- [Task to carry out] In the records below, take the line containing "# thin star-shaped" and every line following it, and write them out exactly.

(Pictures paired with source code)

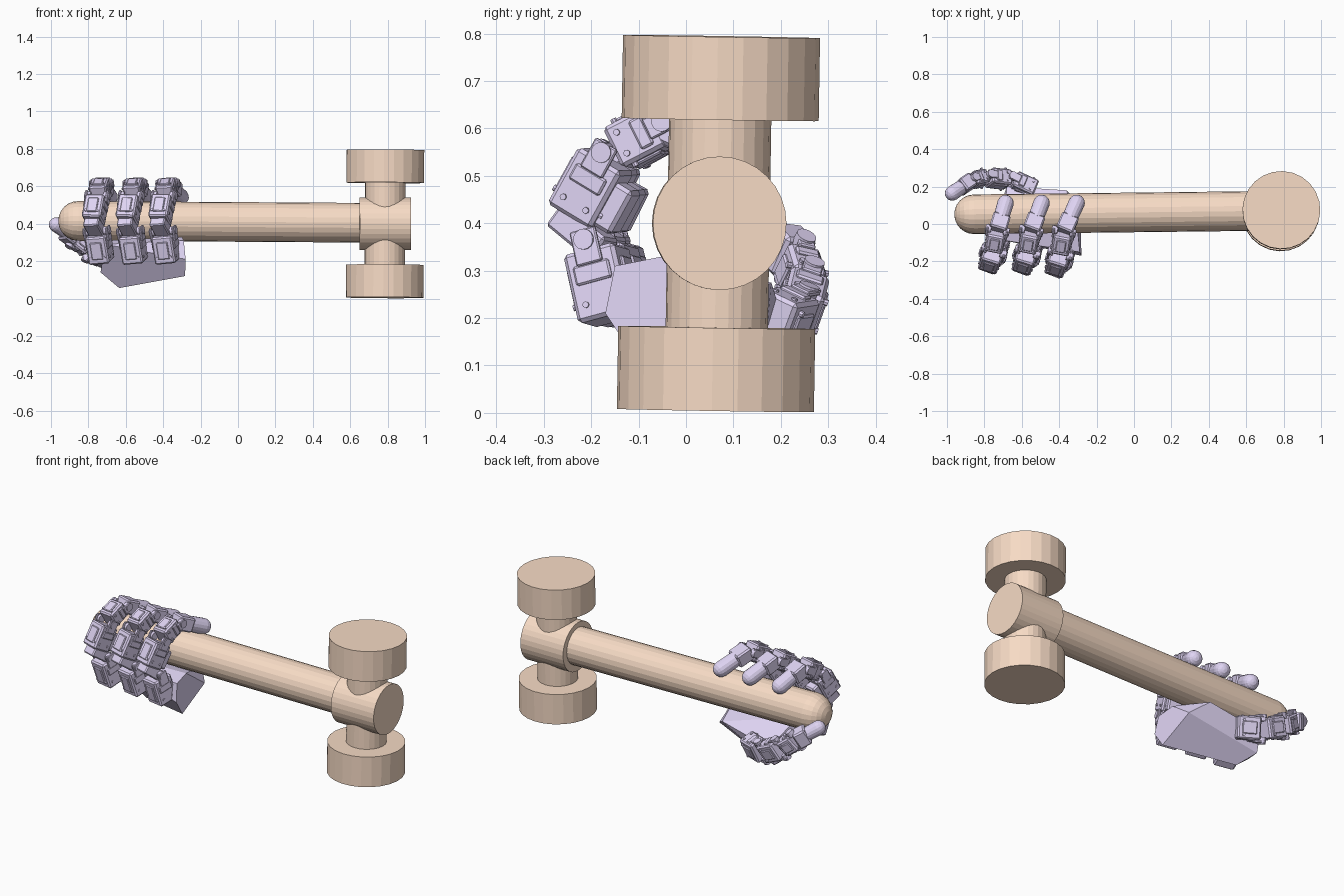
import bpy, bmesh, math
from mathutils import Vector, Matrix

if "Cube" in bpy.data.objects:
    bpy.data.objects.remove(bpy.data.objects["Cube"])

def material(name, rgb):
    m = bpy.data.materials.new(name)
    m.diffuse_color = (*rgb, 1)
    m.use_nodes = True
    m.node_tree.nodes["Principled BSDF"].inputs["Base Color"].default_value = m.diffuse_color
    return m

TAN = material("tan", (0.93, 0.71, 0.56))
LILAC = material("lilac", (0.74, 0.66, 0.90))

def finish(bm, name, mat):
    bmesh.ops.recalc_face_normals(bm, faces=bm.faces)
    me = bpy.data.meshes.new(name)
    bm.to_mesh(me)
    bm.free()
    me.materials.append(mat)
    ob = bpy.data.objects.new(name, me)
    bpy.context.collection.objects.link(ob)
    return ob

def cyl(bm, p, q, r, n=24, r2=None):
    p, q = Vector(p), Vector(q)
    d = q - p
    m = Matrix.Translation((p + q) / 2) @ d.to_track_quat('Z', 'Y').to_matrix().to_4x4()
    bmesh.ops.create_cone(bm, cap_ends=True, segments=n, radius1=r,
                          radius2=r if r2 is None else r2, depth=d.length, matrix=m)

def ball(bm, p, r, n=16, axis=(1, 0, 0)):
    m = Matrix.Translation(Vector(p)) @ Vector(axis).to_track_quat('Z', 'Y').to_matrix().to_4x4()
    bmesh.ops.create_uvsphere(bm, u_segments=n, v_segments=n // 2, radius=r, matrix=m)

def frame(p, q, side):
    """Axes at p: x sideways, y outward, z along the link."""
    p, q = Vector(p), Vector(q)
    z = (q - p).normalized()
    x = (Vector(side) - z * z.dot(Vector(side))).normalized()
    y = z.cross(x)
    m = Matrix((x, y, z)).transposed().to_4x4()
    m.translation = p
    return m, (q - p).length

def box(bm, m, centre, size, bev=0.006):
    mm = m @ Matrix.Translation(centre) @ Matrix.Diagonal((*size, 1))
    vs = bmesh.ops.create_cube(bm, size=1, matrix=mm)['verts']
    if bev:
        es = list({e for v in vs for e in v.link_edges})
        bmesh.ops.bevel(bm, geom=es, offset=bev, segments=1, affect='EDGES')

def servo(bm, p, q, side, w=0.10, t=0.095):
    """Motor block with a bracket, pivot discs and screws."""
    m, L = frame(p, q, side)
    box(bm, m, (0, 0, L * 0.5), (w, t, L * 0.80), 0.008)
    box(bm, m, (0, 0, L * 0.62), (w + 0.014, t * 0.7, L * 0.22), 0.004)
    box(bm, m, (0, 0, L * 0.5), (w * 0.55, t + 0.014, L * 0.5), 0.004)
    for s in (-1, 1):
        # bracket arms reach to the next joint
        box(bm, m, (s * (w / 2 + 0.006), 0, L * 0.92), (0.012, t * 0.5, L * 0.40), 0.003)
        cyl(bm, m @ Vector((s * w * 0.35, 0, L)), m @ Vector((s * (w / 2 + 0.017), 0, L)), 0.022, 14)
        for k in (-1, 1):
            a = Vector((s * w * 0.32, k * t * 0.40, L * 0.30))
            cyl(bm, m @ a, m @ (a + Vector((0, k * 0.018, 0))), 0.007, 8)
            b = Vector((s * w * 0.42, k * t * 0.26, L * 0.28))
            cyl(bm, m @ b, m @ (b + Vector((s * 0.014, 0, 0))), 0.007, 8)

def fingertip(bm, p, q, side, r=0.043):
    """Narrow mount followed by a rounded rubber tip."""
    p, q = Vector(p), Vector(q)
    m, L = frame(p, q, side)
    box(bm, m, (0, 0, L * 0.20), (0.095, 0.08, L * 0.42), 0.008)
    d = (q - p).normalized()
    cyl(bm, p + d * L * 0.35, q - d * r, r * 0.95, 16, r)
    ball(bm, q - d * r, r, 16, d)

# Mallet handle with rounded butt
bm = bmesh.new()
a, b = Vector((-0.855, 0.052, 0.415)), Vector((0.70, 0.07, 0.405))
cyl(bm, a, b, 0.106)
ball(bm, a, 0.106, 24, b - a)
finish(bm, "mallet_handle", TAN)

# Socket between handle and head
bm = bmesh.new()
cyl(bm, (0.65, 0.069, 0.40), (0.925, 0.071, 0.40), 0.141, 32)
finish(bm, "mallet_socket", TAN)

# Head: neck and two striking discs, slightly tilted
low, high = Vector((0.784, 0.062, 0.005)), Vector((0.788, 0.075, 0.794))
for name, f0, f1, r in (("head_neck", 0.15, 0.85, 0.108),
                        ("lower_striking_disc", 0, 0.222, 0.208),
                        ("upper_striking_disc", 0.778, 1, 0.208)):
    bm = bmesh.new()
    cyl(bm, low.lerp(high, f0), low.lerp(high, f1), r)
    finish(bm, name, TAN)

# Palm block: tilted slab under the handle
bm = bmesh.new()
for p in ((-0.283, -0.11, 0.12), (-0.635, 0.06, 0.056), (-0.685, 0.165, 0.10), (-0.285, 0.10, 0.22),
          (-0.735, 0.04, 0.14), (-0.28, -0.17, 0.21), (-0.30, -0.05, 0.33), (-0.70, -0.03, 0.31),
          (-0.36, 0.18, 0.275), (-0.68, 0.20, 0.21), (-0.29, -0.15, 0.31), (-0.71, -0.085, 0.29)):
    bm.verts.new(p)
bmesh.ops.convex_hull(bm, input=bm.verts)
bmesh.ops.dissolve_limit(bm, angle_limit=math.radians(12), verts=bm.verts, edges=bm.edges)
finish(bm, "palm", LILAC)

# Three fingers wrapping over the handle
for i, (x, dy) in enumerate(((-0.765, 0.012), (-0.585, 0.0), (-0.410, -0.024))):
    pts = [Vector((x + ox, y + dy * (1 - k / 5), z)) for k, (ox, y, z) in enumerate((
        (0.04, -0.13, 0.18), (0.01, -0.175, 0.36), (-0.012, -0.228, 0.40),
        (0.015, -0.15, 0.55), (0.035, -0.035, 0.612), (0.09 + 0.015 * i, 0.15, 0.525)))]
    side = Vector((1, -0.3, 0))
    bm = bmesh.new()
    servo(bm, pts[0], pts[1], side, 0.115, 0.115)
    m, L = frame(pts[1], pts[2], side)
    box(bm, m, (0, 0, L / 2), (0.085, 0.06, L + 0.06), 0.006)
    # inner pad facing the handle
    m, L = frame(pts[2], pts[3], side)
    servo(bm, pts[2], pts[3], side, 0.105, 0.11)
    inward = m.inverted().to_3x3() @ Vector((0, 1, 0))
    s = 1 if inward.y > 0 else -1
    box(bm, m, (0, s * 0.07, L * 0.45), (0.075, 0.05, L * 0.6), 0.008)
    servo(bm, pts[3], pts[4], side, 0.095, 0.095)
    fingertip(bm, pts[4], pts[5], side, 0.044)
    finish(bm, f"finger_{i + 1}", LILAC)

# Thumb along the back, reaching round the butt
bm = bmesh.new()
t = [(-0.52, 0.17, 0.19), (-0.66, 0.235, 0.20), (-0.79, 0.25, 0.26), (-0.875, 0.23, 0.325), (-1.0, 0.145, 0.415)]
side = (0.3, 0.35, 1)
servo(bm, t[0], t[1], side, 0.12, 0.09)
servo(bm, t[1], t[2], side, 0.11, 0.085)
servo(bm, t[2], t[3], side, 0.095, 0.075)
fingertip(bm, t[3], t[4], side, 0.04)
finish(bm, "thumb", LILAC)
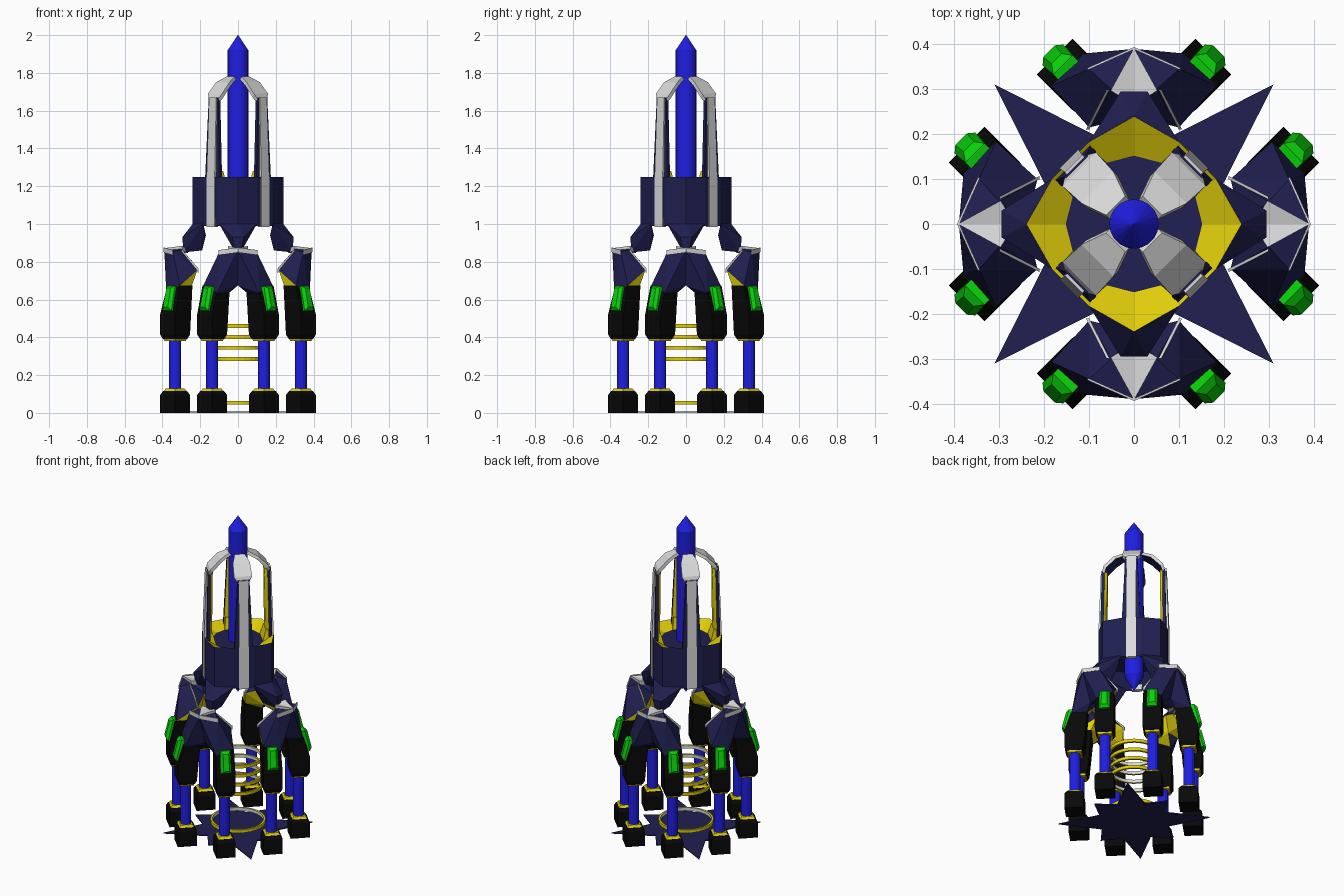
import bpy, bmesh, math
from mathutils import Matrix, Vector

if "Cube" in bpy.data.objects:
    bpy.data.objects.remove(bpy.data.objects["Cube"])

def mat(name, rgb):
    m = bpy.data.materials.new(name)
    m.diffuse_color = (*rgb, 1)
    m.use_nodes = True
    m.node_tree.nodes["Principled BSDF"].inputs["Base Color"].default_value = m.diffuse_color
    return m

NAVY = mat("navy", (0.014, 0.014, 0.082))
BLUE = mat("blue", (0.013, 0.013, 0.76))
SILVER = mat("silver", (0.7, 0.7, 0.7))
YELLOW = mat("yellow", (0.74, 0.61, 0.003))
GREEN = mat("green", (0.003, 0.64, 0.003))
BLACK = mat("black", (0.0025, 0.0025, 0.0025))

def finish(bm, name, mats, rule=None):
    bmesh.ops.recalc_face_normals(bm, faces=bm.faces)
    bm.normal_update()
    if rule:
        for f in bm.faces:
            f.material_index = rule(f)
    me = bpy.data.meshes.new(name)
    bm.to_mesh(me)
    bm.free()
    for m in mats:
        me.materials.append(m)
    return me

def hull(name, pts, mats, rule=None):
    """Convex solid around a few corner points."""
    bm = bmesh.new()
    for p in pts:
        bm.verts.new(p)
    r = bmesh.ops.convex_hull(bm, input=bm.verts)
    junk = {e for e in r["geom_interior"] + r["geom_unused"] if isinstance(e, bmesh.types.BMVert)}
    bmesh.ops.delete(bm, geom=list(junk), context='VERTS')
    bmesh.ops.dissolve_limit(bm, angle_limit=0.02, verts=bm.verts, edges=bm.edges)
    return finish(bm, name, mats, rule)

def lathe(name, prof, n, mats, rule=None, closed=False):
    """Revolve (radius, z) points; closed makes a ring, otherwise ends are capped."""
    bm = bmesh.new()
    rows = [[bm.verts.new((r * math.cos(2 * math.pi * i / n), r * math.sin(2 * math.pi * i / n), z))
             for i in range(n)] for r, z in prof]
    for a in range(len(rows) - (0 if closed else 1)):
        A, B = rows[a], rows[(a + 1) % len(rows)]
        for i in range(n):
            j = (i + 1) % n
            bm.faces.new((A[i], A[j], B[j], B[i]))
    if not closed:
        bm.faces.new(rows[0])
        bm.faces.new(rows[-1])
    return finish(bm, name, mats, rule)

def place(me, name, M=Matrix()):
    ob = bpy.data.objects.new(name, me)
    bpy.context.collection.objects.link(ob)
    ob.matrix_world = M
    return ob

def rotz(deg):
    return Matrix.Rotation(math.radians(deg), 4, 'Z')

def rect(r0, r1, hw, z):
    return [(r, t, z) for r in (r0, r1) for t in (-hw, hw)]

# centre rod with points at both ends
place(lathe("centre_rod", [(0.001, 0.875), (0.055, 0.965), (0.055, 1.92), (0.001, 2.0)], 20, [BLUE]), "centre_rod")

# twelve-sided body with a recessed underside, yellow funnel rim and navy floor
quad = [(0.24, 0), (0.183, 0.1), (0.1, 0.183)]
ring = [rotz(90 * k) @ Vector((x, y, 0)) for k in range(4) for x, y in quad]
bm = bmesh.new()
rows = [[bm.verts.new((*(v.xy * 0.7), 1.08)) for v in ring]]
rows += [[bm.verts.new((v.x, v.y, z)) for v in ring] for z in (0.99, 1.25)]
rows.append([bm.verts.new((*(v.xy.normalized() * 0.152), 1.21)) for v in ring])
for A, B in zip(rows, rows[1:]):
    for i in range(12):
        bm.faces.new((A[i], A[(i + 1) % 12], B[(i + 1) % 12], B[i]))
bm.faces.new(rows[0])
bm.faces.new(rows[-1])
place(finish(bm, "body", [NAVY, YELLOW], lambda f: int(1.215 < f.calc_center_median().z < 1.245)), "body")

# four diagonal pillars with silver stripes, yellow linings and bent caps
pillar = hull("pillar", rect(0.174, 0.193, 0.056, 1.2) + rect(0.168, 0.184, 0.035, 1.67), [NAVY])
lining = hull("pillar_lining", rect(0.158, 0.158, 0.024, 1.2) + rect(0.175, 0.175, 0.055, 1.2)
              + rect(0.152, 0.152, 0.02, 1.66) + rect(0.169, 0.169, 0.034, 1.66), [YELLOW])
fillet = hull("lining_foot", rect(0.135, 0.19, 0.055, 1.2) + rect(0.156, 0.178, 0.045, 1.28), [YELLOW])
stripe = hull("stripe", rect(0.18, 0.205, 0.03, 0.985) + rect(0.18, 0.205, 0.03, 1.25)
              + rect(0.18, 0.19, 0.027, 1.67), [SILVER])
cap_rows = [(0.058, 1.78, 0.03), (0.115, 1.75, 0.05), (0.172, 1.69, 0.053), (0.187, 1.65, 0.028)]
cap_rule = lambda f: int(f.normal.dot(Vector((0.7, 0, 0.7))) < -0.3)
caps = []
for (r0, z0, w0), (r1, z1, w1) in zip(cap_rows, cap_rows[1:]):
    pts = [(r - d, s * w, z - d) for r, z, w in ((r0, z0, w0), (r1, z1, w1)) for s in (-1, 1) for d in (0, 0.014)]
    caps.append(hull("pillar_cap", pts, [SILVER, NAVY], cap_rule))
for k in range(4):
    for me in [pillar, lining, fillet, stripe] + caps:
        place(me, me.name, rotz(45 + 90 * k))

# shoulder, built along +y and repeated around
shoulder = hull("shoulder", [(s * x, y, z) for s in (-1, 1) for x, y, z in (
    (0.1, 0.183, 1.0), (0.001, 0.24, 1.0), (0.06, 0.17, 0.94), (0.03, 0.295, 0.93),
    (0.014, 0.288, 0.85), (0.02, 0.19, 0.86))], [NAVY])

# hip top: silver plate folded along the middle, outer band and two sloping ridges
plates, bands, ridges = [], [], []
for s in (-1, 1):
    plates.append(hull("hip_plate", [(s * x, y, z - d) for x, y, z in (
        (0, 0.392, 0.872), (0.052, 0.297, 0.884), (0, 0.265, 0.872)) for d in (0, 0.025)], [SILVER]))
    bands.append(hull("hip_band", [(s * x, y - d, z - s0) for x, y, z in ((0, 0.394, 0.875), (0.103, 0.348, 0.862))
                                   for s0 in (0, 0.024) for d in (0, 0.005)], [SILVER]))
    ridges.append(hull("hip_ridge", [(s * (x + d), y, z - e) for x, y, z in ((0.054, 0.3, 0.868), (0.1, 0.21, 0.765))
                                     for d in (0, 0.007) for e in (0, 0.025)], [SILVER]))

# leg frame: local +x points diagonally outwards
def leg_matrix(s):
    return Matrix.Translation((s * 0.137, 0.333, 0)) @ rotz(90 - 45 * s)

# hips and knees meet on a slope that is lower between the two legs of a pair
hips, knees = [], []
for s in (-1, 1):
    seam = lambda x0, x1, hw: [(x, t, 0.675 if t * s < 0 else 0.635) for x in (x0, x1) for t in (-hw, hw)]
    top = [leg_matrix(s) @ Vector(p) for p in seam(-0.075, 0.015, 0.051)]
    pts = [(0, 0.39, 0.86), (s * 0.1, 0.345, 0.85), (s * 0.05, 0.3, 0.868), (s * 0.1, 0.215, 0.757),
           (0, 0.24, 0.8), (0, 0.33, 0.675), (0, 0.26, 0.69)]
    hips.append(hull("hip", pts + [tuple(p) for p in top], [NAVY, YELLOW],
                     lambda f: int(f.normal.y < -0.6 and f.normal.z < 0.1)))
    knees.append(hull("knee", rect(-0.045, 0.045, 0.045, 0.39) + rect(-0.056, 0.056, 0.056, 0.415)
                      + rect(-0.056, 0.056, 0.056, 0.52) + seam(-0.077, 0.019, 0.053), [BLACK]))

foot = hull("foot", rect(-0.056, 0.056, 0.056, 0) + rect(-0.056, 0.056, 0.056, 0.095)
            + rect(-0.045, 0.045, 0.045, 0.115), [BLACK])
ankle = hull("ankle_plate", rect(-0.047, 0.047, 0.047, 0.11) + rect(-0.035, 0.035, 0.035, 0.128), [YELLOW])
collar = hull("collar", rect(-0.04, 0.04, 0.04, 0.38) + rect(-0.044, 0.044, 0.044, 0.393), [YELLOW])
shin = lathe("shin", [(0.032, 0.1), (0.032, 0.42)], 14, [BLUE])
slope = lambda z: 0.056 - 0.037 * (z - 0.52) / 0.155   # outer knee face
pad = hull("green_pad", [(slope(z) + d, t, z + d * 0.2) for z, t0, d in (
    (0.54, 0.033, -0.01), (0.67, 0.03, -0.01), (0.54, 0.033, 0.01), (0.67, 0.03, 0.01),
    (0.555, 0.018, 0.026), (0.655, 0.016, 0.026)) for t in (-t0, t0)], [GREEN])

for k in range(4):
    R = rotz(90 * k)
    for me in [shoulder] + plates + bands + ridges + hips:
        place(me, me.name, R)
    for s, knee in zip((-1, 1), knees):
        for me in (knee, foot, ankle, collar, shin, pad):
            place(me, me.name, R @ leg_matrix(s))

# rings: yellow outside, silver inside
def hoop(name, r, z, h):
    prof = [(r, z - h / 2), (r, z + h / 2), (r - 0.012, z + h / 2), (r - 0.012, z - h / 2)]
    def inner(f):
        c = f.calc_center_median()
        return int(f.normal.x * c.x + f.normal.y * c.y < -0.01)
    place(lathe(name, prof, 28, [YELLOW, SILVER], inner, True), name)

for z in (0.46, 0.402, 0.345, 0.285):
    hoop("coil_ring", 0.145, z, 0.02)
hoop("base_ring", 0.16, 0.054, 0.02)

# thin star-shaped base plate: four long diagonal points, four short ones
bm = bmesh.new()
star = [[bm.verts.new((r * math.cos(a), r * math.sin(a), z)) for i in range(16)
         for r, a in [((0.3, 0.21, 0.44, 0.21)[i % 4], i * math.pi / 8)]] for z in (0.002, 0.008)]
for row in star:
    bm.faces.new(row)
for i in range(16):
    j = (i + 1) % 16
    bm.faces.new((star[0][i], star[0][j], star[1][j], star[1][i]))
place(finish(bm, "base_star", [NAVY]), "base_star")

- [Output below]
# thin star-shaped base plate: four long diagonal points, four short ones
bm = bmesh.new()
star = [[bm.verts.new((r * math.cos(a), r * math.sin(a), z)) for i in range(16)
         for r, a in [((0.3, 0.21, 0.44, 0.21)[i % 4], i * math.pi / 8)]] for z in (0.002, 0.008)]
for row in star:
    bm.faces.new(row)
for i in range(16):
    j = (i + 1) % 16
    bm.faces.new((star[0][i], star[0][j], star[1][j], star[1][i]))
place(finish(bm, "base_star", [NAVY]), "base_star")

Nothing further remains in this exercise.